WHAT THE TASK REQUIRES:
Without any of its pictures, the listing below should be output exactly.

(Beginning of PROVIDED DATA)

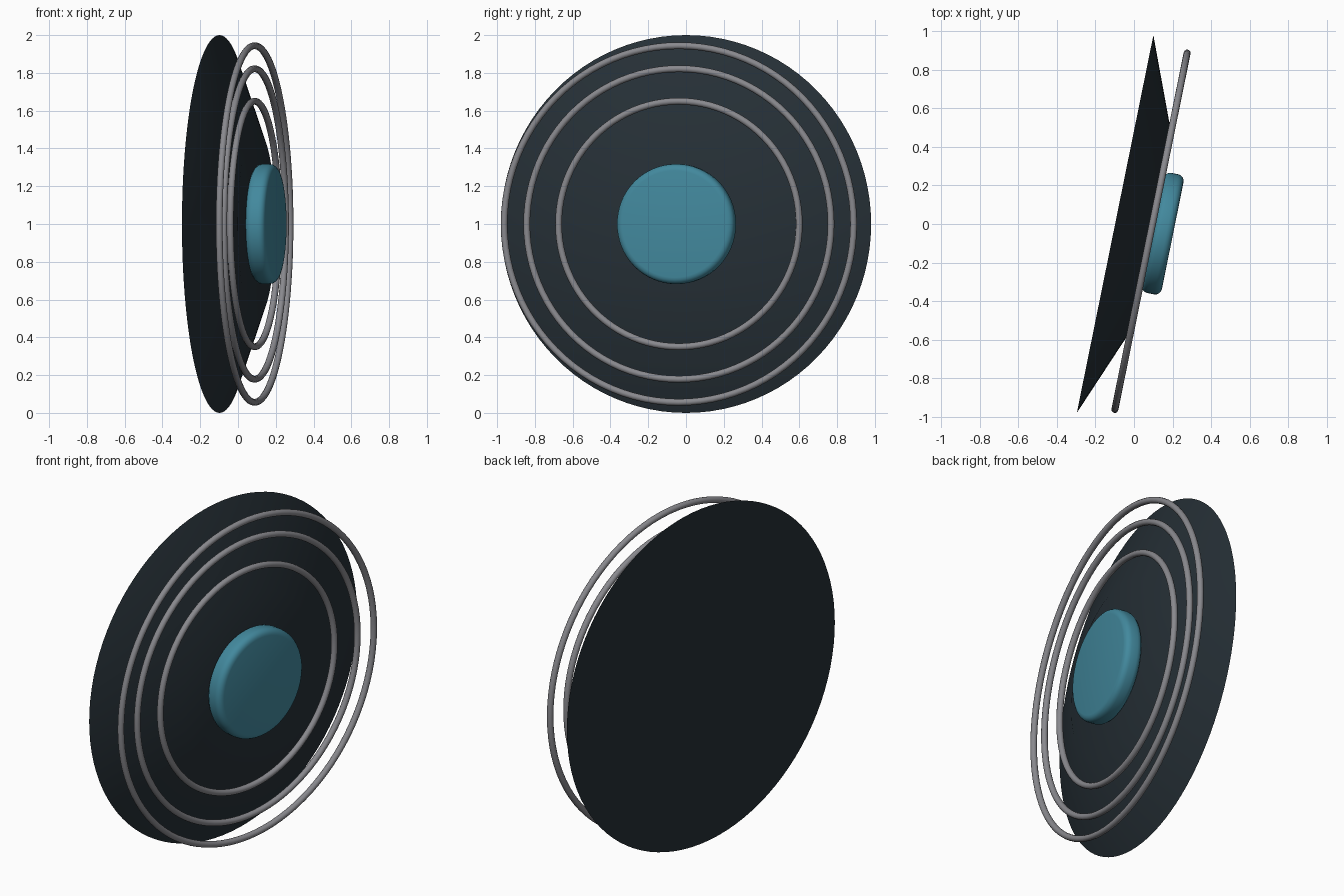
import bpy, math
from mathutils import Matrix

if "Cube" in bpy.data.objects:
    bpy.data.objects.remove(bpy.data.objects["Cube"])

TURN = -0.2  # the whole dish is yawed slightly toward the front
# local +Z becomes the dish axis (+X), then yaw; origin at the back disc centre
FRAME = (Matrix.Translation((-0.098, 0, 1.0))
         @ Matrix.Rotation(TURN, 4, 'Z')
         @ Matrix.Rotation(math.pi / 2, 4, 'Y'))


def material(name, rgb):
    m = bpy.data.materials.new(name)
    m.diffuse_color = (*rgb, 1)
    m.use_nodes = True
    m.node_tree.nodes["Principled BSDF"].inputs["Base Color"].default_value = m.diffuse_color
    return m


dark = material("dark_slate", (0.019, 0.029, 0.037))
grey = material("metal_grey", (0.25, 0.25, 0.27))
teal = material("teal", (0.055, 0.25, 0.34))


def finish(name, mat, axial):
    ob = bpy.context.object
    ob.name = name
    ob.data.materials.append(mat)
    ob.matrix_world = FRAME @ Matrix.Translation((0, 0, axial))
    return ob


# shallow truncated cone body
bpy.ops.mesh.primitive_cone_add(vertices=96, radius1=1.0, radius2=0.5, depth=0.2)
finish("dish_body", dark, 0.1)
bpy.ops.object.shade_smooth_by_angle(angle=math.radians(30))

# three concentric rings floating in one plane
for i, radius in enumerate((0.65, 0.822, 0.944)):
    bpy.ops.mesh.primitive_torus_add(major_segments=96, minor_segments=12,
                                     major_radius=radius, minor_radius=0.018)
    finish(f"ring_{i + 1}", grey, 0.19)
    bpy.ops.object.shade_smooth()

# rounded central hub
bpy.ops.mesh.primitive_cylinder_add(vertices=64, radius=0.318, depth=0.106)
hub = finish("centre_hub", teal, 0.252)
bevel = hub.modifiers.new("round_edges", 'BEVEL')
bevel.width = 0.035
bevel.segments = 4
bevel.limit_method = 'ANGLE'
bevel.angle_limit = math.radians(40)
bpy.ops.object.modifier_apply(modifier=bevel.name)
bpy.ops.object.shade_smooth_by_angle(angle=math.radians(35))
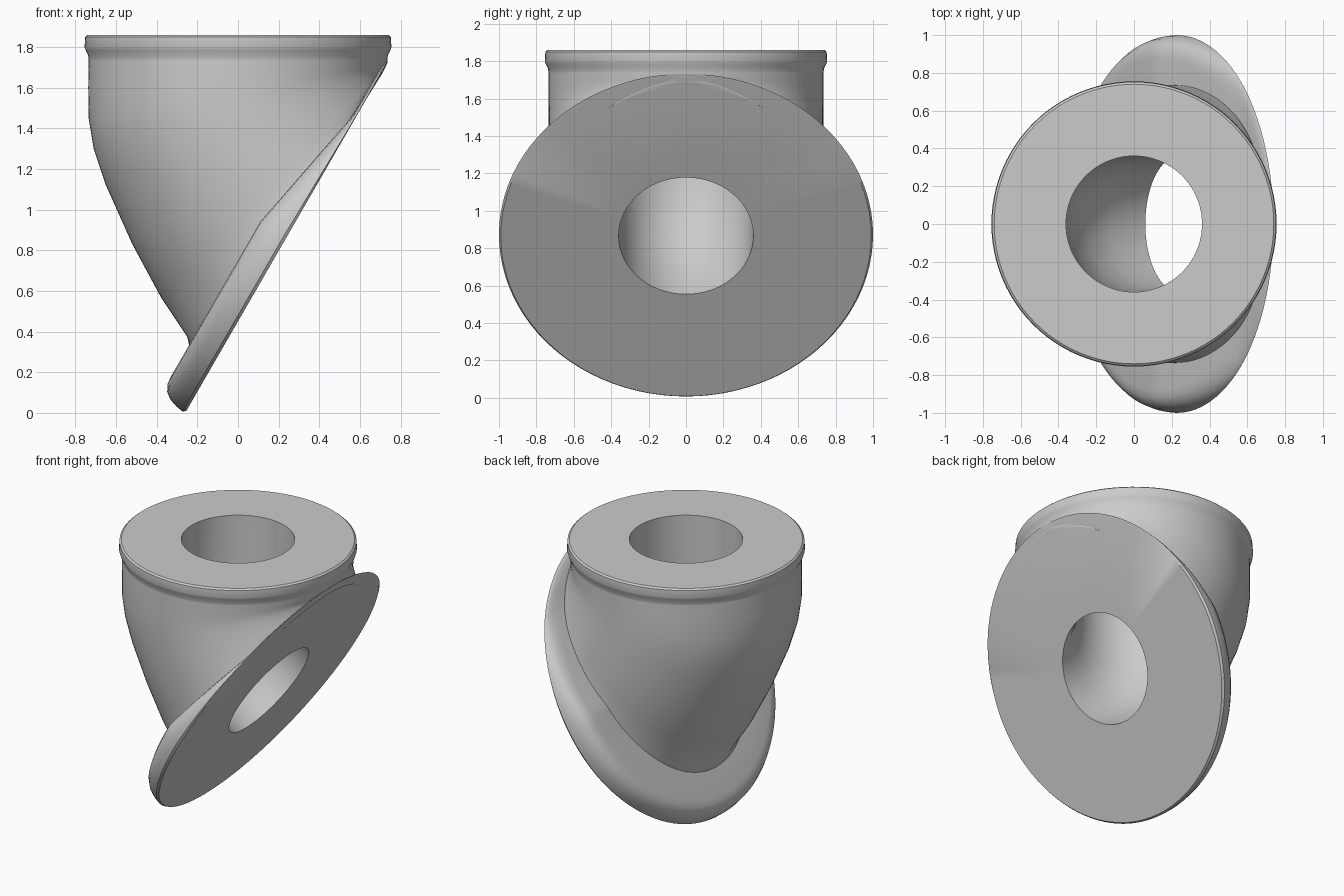
import bpy, bmesh, math
from mathutils import Matrix, Vector

if "Cube" in bpy.data.objects:
    bpy.data.objects.remove(bpy.data.objects["Cube"])

SEG = 96
grey = bpy.data.materials.new("plain_grey")
grey.diffuse_color = (0.6, 0.6, 0.6, 1)
grey.use_nodes = True
grey.node_tree.nodes["Principled BSDF"].inputs["Base Color"].default_value = grey.diffuse_color


def loft(name, rings, flip=False):
    """Skin elliptical rings given as (left xz, right xz, y half width)."""
    bm = bmesh.new()
    rows = []
    for (lx, lz), (rx, rz), w in rings:
        mid = Vector(((lx + rx) / 2, 0, (lz + rz) / 2))
        half = Vector(((rx - lx) / 2, 0, (rz - lz) / 2))
        row = []
        for j in range(SEG):
            a = 2 * math.pi * j / SEG
            row.append(bm.verts.new(mid + half * math.cos(a) + Vector((0, w * math.sin(a), 0))))
        rows.append(row)
    for p, q in zip(rows, rows[1:]):
        for j in range(SEG):
            k = (j + 1) % SEG
            f = bm.faces.new((p[j], p[k], q[k], q[j]))
            if flip:
                f.normal_flip()
    mesh = bpy.data.meshes.new(name)
    bm.to_mesh(mesh)
    bm.free()
    mesh.materials.append(grey)
    ob = bpy.data.objects.new(name, mesh)
    bpy.context.collection.objects.link(ob)
    return ob


def disc(profile):
    """Turn (radius, height) pairs into round rings."""
    return [((-r, z), (r, z), r) for r, z in profile]


# Round flange on top, with its short neck
top_flange = loft("top_flange", disc([
    (0.36, 1.86), (0.74, 1.86), (0.752, 1.85), (0.755, 1.80),
    (0.75, 1.785), (0.738, 1.76), (0.735, 1.74)]), flip=True)

# Bent body: rings fan out from the short right side
body = loft("body", [
    ((-0.735, 1.74), (0.735, 1.74), 0.735),
    ((-0.737, 1.60), (0.733, 1.72), 0.735),
    ((-0.735, 1.45), (0.73, 1.71), 0.735),
    ((-0.71, 1.30), (0.727, 1.705), 0.735),
    ((-0.65, 1.12), (0.725, 1.70), 0.735),
    ((-0.52, 0.83), (0.722, 1.695), 0.735),
    ((-0.38, 0.57), (0.72, 1.69), 0.735),
    ((-0.25, 0.375), (0.718, 1.685), 0.735),
    ((-0.24, 0.33), (0.715, 1.68), 0.74),
    ((-0.17, 0.26), (0.71, 1.67), 0.74)], flip=True)

# Slanted flange, rounded at the back and thinning towards its upper end
slanted_flange = loft("slanted_flange", disc([
    (0.36, 0), (0.99, 0), (1.0, 0.015), (0.995, 0.05), (0.98, 0.095),
    (0.955, 0.128), (0.92, 0.146), (0.88, 0.15), (0.76, 0.15), (0.6, 0.15)]))
for v in slanted_flange.data.vertices:
    v.co.z *= min(1, max(0.12, 1 - 1.3 * v.co.x))
slanted_flange.data.transform(
    Matrix.Translation((0.24, 0, 0.866)) @ Matrix.Rotation(math.radians(-60), 4, 'Y'))

# Bent bore joining both openings
bore = loft("bore", [
    ((-0.36, 1.86), (0.36, 1.86), 0.36),
    ((-0.36, 1.25), (0.36, 1.45), 0.36),
    ((-0.33, 1.03), (0.362, 1.36), 0.36),
    ((-0.25, 0.84), (0.37, 1.28), 0.36),
    ((-0.12, 0.68), (0.39, 1.22), 0.36),
    ((0.06, 0.554), (0.42, 1.178), 0.36)])

# Smooth curved walls, crisp rims
for ob in (top_flange, body, slanted_flange, bore):
    bpy.ops.object.select_all(action='DESELECT')
    ob.select_set(True)
    bpy.context.view_layer.objects.active = ob
    bpy.ops.object.shade_smooth_by_angle(angle=math.radians(35))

(End of PROVIDED DATA)

ANSWER SPACE:
import bpy, math
from mathutils import Matrix

if "Cube" in bpy.data.objects:
    bpy.data.objects.remove(bpy.data.objects["Cube"])

TURN = -0.2  # the whole dish is yawed slightly toward the front
# local +Z becomes the dish axis (+X), then yaw; origin at the back disc centre
FRAME = (Matrix.Translation((-0.098, 0, 1.0))
         @ Matrix.Rotation(TURN, 4, 'Z')
         @ Matrix.Rotation(math.pi / 2, 4, 'Y'))


def material(name, rgb):
    m = bpy.data.materials.new(name)
    m.diffuse_color = (*rgb, 1)
    m.use_nodes = True
    m.node_tree.nodes["Principled BSDF"].inputs["Base Color"].default_value = m.diffuse_color
    return m


dark = material("dark_slate", (0.019, 0.029, 0.037))
grey = material("metal_grey", (0.25, 0.25, 0.27))
teal = material("teal", (0.055, 0.25, 0.34))


def finish(name, mat, axial):
    ob = bpy.context.object
    ob.name = name
    ob.data.materials.append(mat)
    ob.matrix_world = FRAME @ Matrix.Translation((0, 0, axial))
    return ob


# shallow truncated cone body
bpy.ops.mesh.primitive_cone_add(vertices=96, radius1=1.0, radius2=0.5, depth=0.2)
finish("dish_body", dark, 0.1)
bpy.ops.object.shade_smooth_by_angle(angle=math.radians(30))

# three concentric rings floating in one plane
for i, radius in enumerate((0.65, 0.822, 0.944)):
    bpy.ops.mesh.primitive_torus_add(major_segments=96, minor_segments=12,
                                     major_radius=radius, minor_radius=0.018)
    finish(f"ring_{i + 1}", grey, 0.19)
    bpy.ops.object.shade_smooth()

# rounded central hub
bpy.ops.mesh.primitive_cylinder_add(vertices=64, radius=0.318, depth=0.106)
hub = finish("centre_hub", teal, 0.252)
bevel = hub.modifiers.new("round_edges", 'BEVEL')
bevel.width = 0.035
bevel.segments = 4
bevel.limit_method = 'ANGLE'
bevel.angle_limit = math.radians(40)
bpy.ops.object.modifier_apply(modifier=bevel.name)
bpy.ops.object.shade_smooth_by_angle(angle=math.radians(35))
import bpy, bmesh, math
from mathutils import Matrix, Vector

if "Cube" in bpy.data.objects:
    bpy.data.objects.remove(bpy.data.objects["Cube"])

SEG = 96
grey = bpy.data.materials.new("plain_grey")
grey.diffuse_color = (0.6, 0.6, 0.6, 1)
grey.use_nodes = True
grey.node_tree.nodes["Principled BSDF"].inputs["Base Color"].default_value = grey.diffuse_color


def loft(name, rings, flip=False):
    """Skin elliptical rings given as (left xz, right xz, y half width)."""
    bm = bmesh.new()
    rows = []
    for (lx, lz), (rx, rz), w in rings:
        mid = Vector(((lx + rx) / 2, 0, (lz + rz) / 2))
        half = Vector(((rx - lx) / 2, 0, (rz - lz) / 2))
        row = []
        for j in range(SEG):
            a = 2 * math.pi * j / SEG
            row.append(bm.verts.new(mid + half * math.cos(a) + Vector((0, w * math.sin(a), 0))))
        rows.append(row)
    for p, q in zip(rows, rows[1:]):
        for j in range(SEG):
            k = (j + 1) % SEG
            f = bm.faces.new((p[j], p[k], q[k], q[j]))
            if flip:
                f.normal_flip()
    mesh = bpy.data.meshes.new(name)
    bm.to_mesh(mesh)
    bm.free()
    mesh.materials.append(grey)
    ob = bpy.data.objects.new(name, mesh)
    bpy.context.collection.objects.link(ob)
    return ob


def disc(profile):
    """Turn (radius, height) pairs into round rings."""
    return [((-r, z), (r, z), r) for r, z in profile]


# Round flange on top, with its short neck
top_flange = loft("top_flange", disc([
    (0.36, 1.86), (0.74, 1.86), (0.752, 1.85), (0.755, 1.80),
    (0.75, 1.785), (0.738, 1.76), (0.735, 1.74)]), flip=True)

# Bent body: rings fan out from the short right side
body = loft("body", [
    ((-0.735, 1.74), (0.735, 1.74), 0.735),
    ((-0.737, 1.60), (0.733, 1.72), 0.735),
    ((-0.735, 1.45), (0.73, 1.71), 0.735),
    ((-0.71, 1.30), (0.727, 1.705), 0.735),
    ((-0.65, 1.12), (0.725, 1.70), 0.735),
    ((-0.52, 0.83), (0.722, 1.695), 0.735),
    ((-0.38, 0.57), (0.72, 1.69), 0.735),
    ((-0.25, 0.375), (0.718, 1.685), 0.735),
    ((-0.24, 0.33), (0.715, 1.68), 0.74),
    ((-0.17, 0.26), (0.71, 1.67), 0.74)], flip=True)

# Slanted flange, rounded at the back and thinning towards its upper end
slanted_flange = loft("slanted_flange", disc([
    (0.36, 0), (0.99, 0), (1.0, 0.015), (0.995, 0.05), (0.98, 0.095),
    (0.955, 0.128), (0.92, 0.146), (0.88, 0.15), (0.76, 0.15), (0.6, 0.15)]))
for v in slanted_flange.data.vertices:
    v.co.z *= min(1, max(0.12, 1 - 1.3 * v.co.x))
slanted_flange.data.transform(
    Matrix.Translation((0.24, 0, 0.866)) @ Matrix.Rotation(math.radians(-60), 4, 'Y'))

# Bent bore joining both openings
bore = loft("bore", [
    ((-0.36, 1.86), (0.36, 1.86), 0.36),
    ((-0.36, 1.25), (0.36, 1.45), 0.36),
    ((-0.33, 1.03), (0.362, 1.36), 0.36),
    ((-0.25, 0.84), (0.37, 1.28), 0.36),
    ((-0.12, 0.68), (0.39, 1.22), 0.36),
    ((0.06, 0.554), (0.42, 1.178), 0.36)])

# Smooth curved walls, crisp rims
for ob in (top_flange, body, slanted_flange, bore):
    bpy.ops.object.select_all(action='DESELECT')
    ob.select_set(True)
    bpy.context.view_layer.objects.active = ob
    bpy.ops.object.shade_smooth_by_angle(angle=math.radians(35))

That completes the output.